## PROVIDED RECORDS
══════

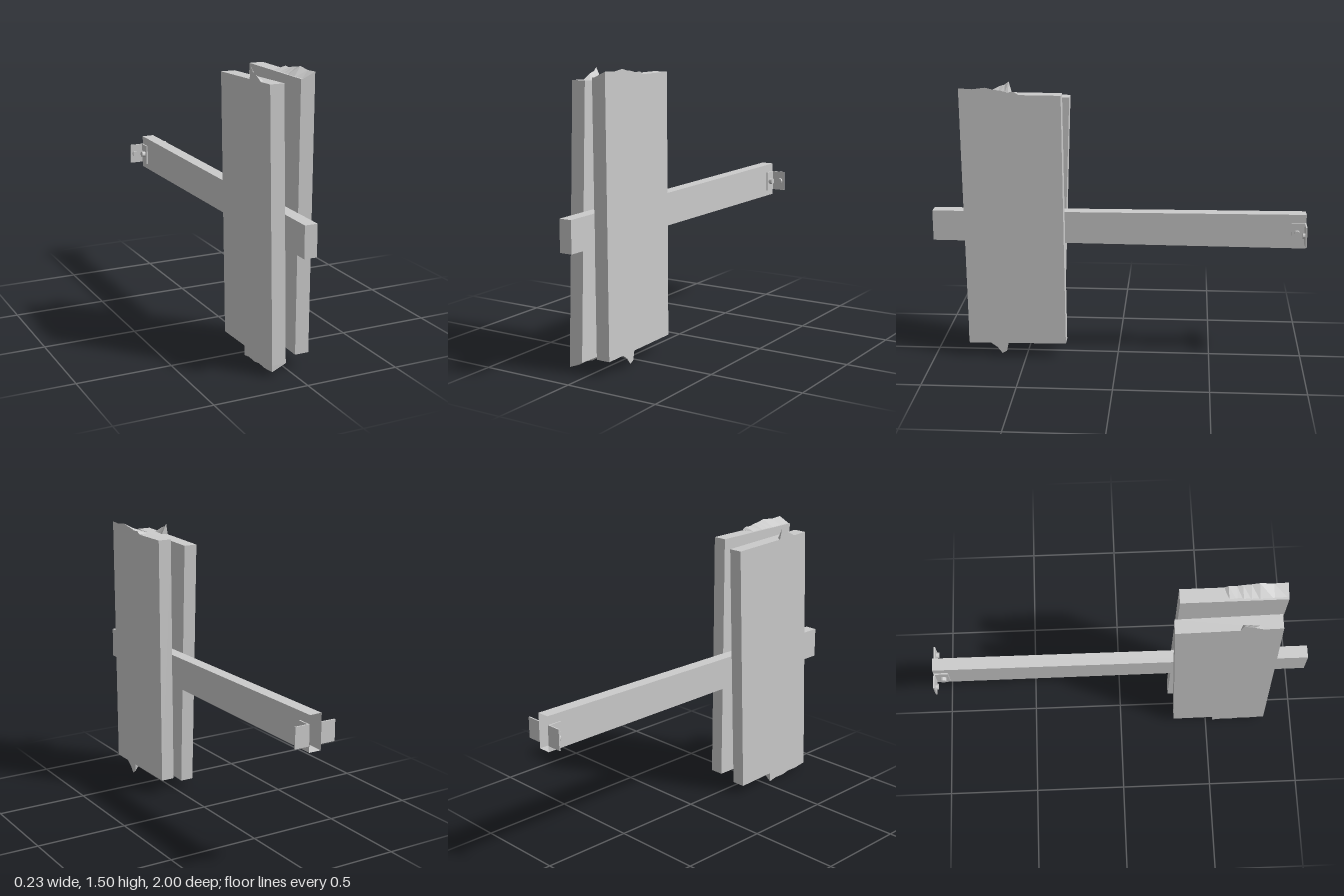
import * as THREE from 'three';

const mat = new THREE.MeshStandardMaterial({ color: 0xcccccc, flatShading: true, side: THREE.DoubleSide });

function add(parent, geo, name, x = 0, y = 0, z = 0) {
  const m = new THREE.Mesh(geo, mat);
  m.name = name;
  m.position.set(x, y, z);
  parent.add(m);
  return m;
}

// Plank: a [z, y] outline extruded along x from x0 to x1
function plank(outline, x0, x1) {
  const shape = new THREE.Shape(outline.map(([z, y]) => new THREE.Vector2(-z, y)));
  const geo = new THREE.ExtrudeGeometry(shape, { depth: x1 - x0, bevelEnabled: false });
  return geo.rotateY(Math.PI / 2).translate(x0, 0, 0);
}

// Broken edge: triangular section (inner base, outer base, tip) lofted along rising z
function splinter(xIn, xOut, yBase, tips) {
  const rows = tips.map(([z, y]) => [[xIn, yBase, z], [xOut, yBase, z], [xOut, y, z]]);
  const flip = (xOut - xIn) * (tips[1][1] - yBase) < 0;
  const pos = [];
  const tri = (a, b, c) => pos.push(...a, ...(flip ? c : b), ...(flip ? b : c));
  for (let i = 0; i < rows.length - 1; i++) {
    for (let k = 0; k < 3; k++) {
      const p = rows[i], q = rows[i + 1], n = (k + 1) % 3;
      tri(p[k], p[n], q[n]);
      tri(p[k], q[n], q[k]);
    }
  }
  const last = rows[rows.length - 1];
  tri(rows[0][0], rows[0][2], rows[0][1]);
  tri(last[0], last[1], last[2]);
  const geo = new THREE.BufferGeometry();
  geo.setAttribute('position', new THREE.Float32BufferAttribute(pos, 3));
  geo.computeVertexNormals();
  return geo;
}

// Beam: slightly taller at the back, where its end is open
function beam() {
  const geo = new THREE.BoxGeometry(0.068, 0.165, 2).toNonIndexed();
  const p = geo.attributes.position;
  for (let i = 0; i < p.count; i++) {
    if (p.getZ(i) < 0) p.setY(i, Math.sign(p.getY(i)) * 0.0935);
  }
  // the last six vertices are the rear cap
  const open = new THREE.BufferGeometry();
  open.setAttribute('position', new THREE.Float32BufferAttribute(p.array.slice(0, 30 * 3), 3));
  open.computeVertexNormals();
  return open;
}

// Angle bracket with one bolt in each leg
function bracket(side) {
  const g = new THREE.Group();
  g.name = side > 0 ? 'leftBracket' : 'rightBracket';
  add(g, new THREE.BoxGeometry(0.008, 0.11, 0.07), 'bracketSideLeg', side * 0.038, 0.72, -0.957);
  add(g, new THREE.BoxGeometry(0.082, 0.11, 0.008), 'bracketWallLeg', side * 0.075, 0.72, -0.995);
  const head = r => new THREE.CylinderGeometry(r, r, 0.02, 12);
  add(g, head(0.017), 'sideBolt', side * 0.052, 0.72, -0.952).rotation.z = Math.PI / 2;
  add(g, head(0.016), 'wallBolt', side * 0.09, 0.72, -0.987).rotation.x = Math.PI / 2;
  return g;
}

export function createModel() {
  const root = new THREE.Group();
  root.name = 'hangingSign';

  add(root, beam(), 'beam', 0, 0.727, 0);

  // Left board, nearly upright
  const left = new THREE.Group();
  left.name = 'leftBoard';
  add(left, plank([[0.81, 0.08], [0.28, 0.085], [0.29, 1.457], [0.82, 1.46]], 0.033, 0.108), 'leftPlank');
  add(left, splinter(0.033, 0.108, 1.455, [
    [0.51, 1.46], [0.53, 1.474], [0.57, 1.472], [0.6, 1.48],
    [0.64, 1.485], [0.68, 1.495], [0.75, 1.486], [0.82, 1.49],
  ]), 'leftTopSplinter');
  add(left, splinter(0.07, 0.108, 0.085, [
    [0.595, 0.08], [0.605, 0.035], [0.63, 0.022], [0.655, 0.055], [0.69, 0.08],
  ]), 'leftBottomSplinter');
  root.add(left);

  // Right board, leaning back at the top
  const right = new THREE.Group();
  right.name = 'rightBoard';
  add(right, plank([[0.84, 0.06], [0.31, 0.046], [0.26, 1.42], [0.785, 1.44]], -0.11, -0.035), 'rightPlank');
  add(right, splinter(-0.078, -0.11, 1.425, [
    [0.575, 1.435], [0.59, 1.49], [0.61, 1.472], [0.64, 1.463], [0.69, 1.437],
  ]), 'rightTopSplinter');
  add(right, splinter(-0.035, -0.11, 0.06, [
    [0.54, 0], [0.59, 0.01], [0.65, 0.008], [0.7, 0.018], [0.76, 0.016], [0.84, 0.026],
  ]), 'rightBottomSplinter');
  root.add(right);

  for (const side of [1, -1]) root.add(bracket(side));
  return root;
}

══════

Output only the lines from the one that contains "g.name = side" through the last line of the data above, each restated exactly.

## EXERCISE RESPONSE
  g.name = side > 0 ? 'leftBracket' : 'rightBracket';
  add(g, new THREE.BoxGeometry(0.008, 0.11, 0.07), 'bracketSideLeg', side * 0.038, 0.72, -0.957);
  add(g, new THREE.BoxGeometry(0.082, 0.11, 0.008), 'bracketWallLeg', side * 0.075, 0.72, -0.995);
  const head = r => new THREE.CylinderGeometry(r, r, 0.02, 12);
  add(g, head(0.017), 'sideBolt', side * 0.052, 0.72, -0.952).rotation.z = Math.PI / 2;
  add(g, head(0.016), 'wallBolt', side * 0.09, 0.72, -0.987).rotation.x = Math.PI / 2;
  return g;
}

export function createModel() {
  const root = new THREE.Group();
  root.name = 'hangingSign';

  add(root, beam(), 'beam', 0, 0.727, 0);

  // Left board, nearly upright
  const left = new THREE.Group();
  left.name = 'leftBoard';
  add(left, plank([[0.81, 0.08], [0.28, 0.085], [0.29, 1.457], [0.82, 1.46]], 0.033, 0.108), 'leftPlank');
  add(left, splinter(0.033, 0.108, 1.455, [
    [0.51, 1.46], [0.53, 1.474], [0.57, 1.472], [0.6, 1.48],
    [0.64, 1.485], [0.68, 1.495], [0.75, 1.486], [0.82, 1.49],
  ]), 'leftTopSplinter');
  add(left, splinter(0.07, 0.108, 0.085, [
    [0.595, 0.08], [0.605, 0.035], [0.63, 0.022], [0.655, 0.055], [0.69, 0.08],
  ]), 'leftBottomSplinter');
  root.add(left);

  // Right board, leaning back at the top
  const right = new THREE.Group();
  right.name = 'rightBoard';
  add(right, plank([[0.84, 0.06], [0.31, 0.046], [0.26, 1.42], [0.785, 1.44]], -0.11, -0.035), 'rightPlank');
  add(right, splinter(-0.078, -0.11, 1.425, [
    [0.575, 1.435], [0.59, 1.49], [0.61, 1.472], [0.64, 1.463], [0.69, 1.437],
  ]), 'rightTopSplinter');
  add(right, splinter(-0.035, -0.11, 0.06, [
    [0.54, 0], [0.59, 0.01], [0.65, 0.008], [0.7, 0.018], [0.76, 0.016], [0.84, 0.026],
  ]), 'rightBottomSplinter');
  root.add(right);

  for (const side of [1, -1]) root.add(bracket(side));
  return root;
}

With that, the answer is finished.